Michael Douglas stars in Peter Hyams' "BEYOND A REASONABLE DOUBT," a remake of the 1956 film from director Fritz Lang. Hyams' last effort with Douglas, the underrated "THE STAR CHAMBER" still holds up pretty well today, as a thriller, dealing with some really important issues. While "BEYOND A REASONABLE DOUBT" never even tries to be provocative, this shouldn't be held against it, as long as the film entertains. Unfortunately, it rarely entertains. Jesse Metcalfe plays CJ Nicholas, a young investigative journalist who has just moved to New Orleans from New York City, hoping to ride recent acclaim and move up the ladder. When he suspects the extremely successful District Attorney, Marc Hunter(Michael Douglas) owes his recent courtroom victory more to illegal planting of evidence than talent, he decides to set Hunter up for a fall, using himself as the bait, creating flags that will point himself out as the killer of a recently discovered body, thus hoping to document everything and prove Hunter will tamper with evidence, derailing the crooked guy's gubernatorial aspirations.

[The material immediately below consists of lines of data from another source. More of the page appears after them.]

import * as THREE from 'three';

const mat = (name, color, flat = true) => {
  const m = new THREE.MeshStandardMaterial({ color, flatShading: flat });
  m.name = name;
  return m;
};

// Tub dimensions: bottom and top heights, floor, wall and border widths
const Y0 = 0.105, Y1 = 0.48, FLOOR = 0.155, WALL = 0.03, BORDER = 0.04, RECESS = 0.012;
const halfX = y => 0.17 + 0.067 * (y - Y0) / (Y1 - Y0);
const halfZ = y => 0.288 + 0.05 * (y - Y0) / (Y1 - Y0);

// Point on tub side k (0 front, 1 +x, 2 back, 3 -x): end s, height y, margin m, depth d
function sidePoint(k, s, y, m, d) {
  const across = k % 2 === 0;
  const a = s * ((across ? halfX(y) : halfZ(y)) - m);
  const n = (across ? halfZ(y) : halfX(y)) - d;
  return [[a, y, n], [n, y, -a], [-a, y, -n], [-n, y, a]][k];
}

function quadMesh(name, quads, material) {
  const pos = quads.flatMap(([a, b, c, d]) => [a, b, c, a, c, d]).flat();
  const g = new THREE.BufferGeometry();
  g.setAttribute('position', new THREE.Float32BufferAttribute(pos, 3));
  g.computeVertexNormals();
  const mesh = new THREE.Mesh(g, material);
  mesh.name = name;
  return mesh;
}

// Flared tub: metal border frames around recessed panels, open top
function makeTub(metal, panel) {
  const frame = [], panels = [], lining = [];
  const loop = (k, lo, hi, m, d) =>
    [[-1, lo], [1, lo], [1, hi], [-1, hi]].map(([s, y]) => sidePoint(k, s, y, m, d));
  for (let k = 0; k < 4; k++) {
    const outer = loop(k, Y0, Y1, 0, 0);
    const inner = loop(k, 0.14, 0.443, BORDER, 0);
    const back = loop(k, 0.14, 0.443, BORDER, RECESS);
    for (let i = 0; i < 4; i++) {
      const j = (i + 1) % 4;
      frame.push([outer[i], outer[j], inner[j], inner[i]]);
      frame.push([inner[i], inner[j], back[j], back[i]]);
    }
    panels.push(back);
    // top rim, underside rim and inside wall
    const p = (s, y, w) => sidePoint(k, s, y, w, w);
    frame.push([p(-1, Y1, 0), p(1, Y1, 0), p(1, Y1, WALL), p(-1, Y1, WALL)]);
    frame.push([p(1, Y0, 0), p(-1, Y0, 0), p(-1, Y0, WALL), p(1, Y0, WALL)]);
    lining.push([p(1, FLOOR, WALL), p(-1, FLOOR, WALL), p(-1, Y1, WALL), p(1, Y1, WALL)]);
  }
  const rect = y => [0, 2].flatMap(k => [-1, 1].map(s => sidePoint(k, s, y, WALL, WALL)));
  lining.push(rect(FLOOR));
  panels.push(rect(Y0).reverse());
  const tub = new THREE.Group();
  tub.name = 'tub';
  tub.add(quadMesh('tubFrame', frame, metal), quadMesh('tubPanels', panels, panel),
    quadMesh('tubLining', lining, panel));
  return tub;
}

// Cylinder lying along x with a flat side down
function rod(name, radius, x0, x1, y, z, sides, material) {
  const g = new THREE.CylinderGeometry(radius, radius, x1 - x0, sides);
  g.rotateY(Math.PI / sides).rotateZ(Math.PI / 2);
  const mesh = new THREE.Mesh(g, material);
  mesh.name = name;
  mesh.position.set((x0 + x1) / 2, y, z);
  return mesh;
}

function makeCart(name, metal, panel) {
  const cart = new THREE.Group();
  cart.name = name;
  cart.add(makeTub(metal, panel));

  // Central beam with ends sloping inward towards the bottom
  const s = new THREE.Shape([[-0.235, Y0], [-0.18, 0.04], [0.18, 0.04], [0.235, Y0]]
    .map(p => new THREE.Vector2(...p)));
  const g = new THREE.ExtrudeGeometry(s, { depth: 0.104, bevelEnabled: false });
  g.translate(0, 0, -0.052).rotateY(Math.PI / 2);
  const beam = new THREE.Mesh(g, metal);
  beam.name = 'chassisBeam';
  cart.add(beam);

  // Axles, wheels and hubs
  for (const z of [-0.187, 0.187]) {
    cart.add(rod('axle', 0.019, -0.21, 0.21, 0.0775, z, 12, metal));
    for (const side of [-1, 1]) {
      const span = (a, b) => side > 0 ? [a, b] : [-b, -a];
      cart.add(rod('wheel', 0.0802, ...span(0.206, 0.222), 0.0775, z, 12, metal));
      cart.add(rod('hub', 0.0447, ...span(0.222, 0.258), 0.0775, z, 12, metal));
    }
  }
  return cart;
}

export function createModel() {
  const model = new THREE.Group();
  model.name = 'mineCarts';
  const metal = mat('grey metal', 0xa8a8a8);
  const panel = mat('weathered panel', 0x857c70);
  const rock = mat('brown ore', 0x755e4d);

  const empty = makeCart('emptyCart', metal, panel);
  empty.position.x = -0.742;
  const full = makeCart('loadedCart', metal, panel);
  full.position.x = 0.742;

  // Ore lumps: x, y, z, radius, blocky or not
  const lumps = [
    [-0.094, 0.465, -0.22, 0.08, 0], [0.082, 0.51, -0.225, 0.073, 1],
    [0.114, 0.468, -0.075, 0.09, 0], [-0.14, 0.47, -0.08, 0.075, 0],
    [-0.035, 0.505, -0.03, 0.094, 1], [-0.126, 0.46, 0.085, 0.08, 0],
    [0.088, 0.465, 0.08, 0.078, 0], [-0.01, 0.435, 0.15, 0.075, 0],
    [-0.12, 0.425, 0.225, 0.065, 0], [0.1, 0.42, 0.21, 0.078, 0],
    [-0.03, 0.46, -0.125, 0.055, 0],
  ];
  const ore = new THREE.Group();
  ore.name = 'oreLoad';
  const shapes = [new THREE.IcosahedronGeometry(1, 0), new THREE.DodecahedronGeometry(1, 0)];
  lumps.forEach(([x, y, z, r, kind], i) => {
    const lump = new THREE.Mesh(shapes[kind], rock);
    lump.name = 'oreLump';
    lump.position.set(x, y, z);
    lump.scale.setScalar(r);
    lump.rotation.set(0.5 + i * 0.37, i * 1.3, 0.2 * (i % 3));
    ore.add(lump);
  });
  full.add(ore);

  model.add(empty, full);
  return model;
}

Ambitious idea? Well, it's hard to get past the threshold wherein everyone watching seems to get it's a stupid idea to point oneself as a killer, even to prove a point! It's just ludicrous and impossible for this reviewer to get past this premise. Furthermore, everything that transpires before and after CJ's plan is hatched, is telegraphed a mile away. Maybe 30 years ago, this could've possibly passed as mildly suspenseful, but there isn't anything presented here, that hasn't been done on the "LIFETIME" channel, and done better!
Even Hyams' imagery lacks the kind of energy it used to have. Hyams shot in 1.85:1 but his older films, also shot by him, often provided creative shots, complimenting, or exceeding the quality of the film, itself. Not the case here! Everything seems kind of dull and motionless, like the awful script and mediocre performances by Metcalfe and Amber Tamblyn. Douglas, as always, brings a sense of real craft to his role, but he's limited by the poor dialogue.
Some will certainly enjoy the film, as did several people watching alongside this reviewer. But, one probably should never take their recommendations on any other film!
ANCHOR BAY/STARZ has provided the correct 1.85:1 aspect ratio for this VC-1 encoded 1080p blu-ray, and 16:9 enhanced dvd. Colors are often solid, however, the hues iand fleshtones tend to veer towards an unrealistic appearance in several scenes on the blu-ray, and it's not as noticeable on the dvd. Banding is also problematic in various spots on the blu-ray. Darker scenes lack the detail one hopes for in both formats. While the detail suffers notably more on dvd, it's still disappointing to find less than adequate black and gray discernment on blu-ray.
The overall image appears flat on both formats, while there are moments of fine detail on the blu-ray. Still, neither format is that impressive or stands out as better than average for this release.
A Dolby Digital 5.1 mix is offered on both dvd and blu-ray, however, the blu-ray also offers an additional PCM 5.1 mix. While the PCM mix is notably better than the standard Dolby on both formats, due to better dynamic range, neither mix is particularly impressive. Dolby and PCM lack the fine level of quality offered on superior ANCHOR BAY/STARZ releases, leaving the lossy mix with great dynamic range, but also leaving dialogue to compete with virtually every other music or sound effect for prominence. There is also some background distortion noticeable at times on both mixes, but more prominent on the lossy. Sure, the bass is often well utilized, but it doesn't make up for the other inconsistencies in these mixes. Disappointing!
Several extras are included. A commentary track with Hyams and Metcalfe is a basic paint-by-numbers discussion on the film, themes and design. Not awful, but not really offering anything to recommend the extra time for this one. Trailers in 1080p for two other ANCHOR BAY/STARZ releases, are included, as well as some short interviews and clips in 1080p of the feature film.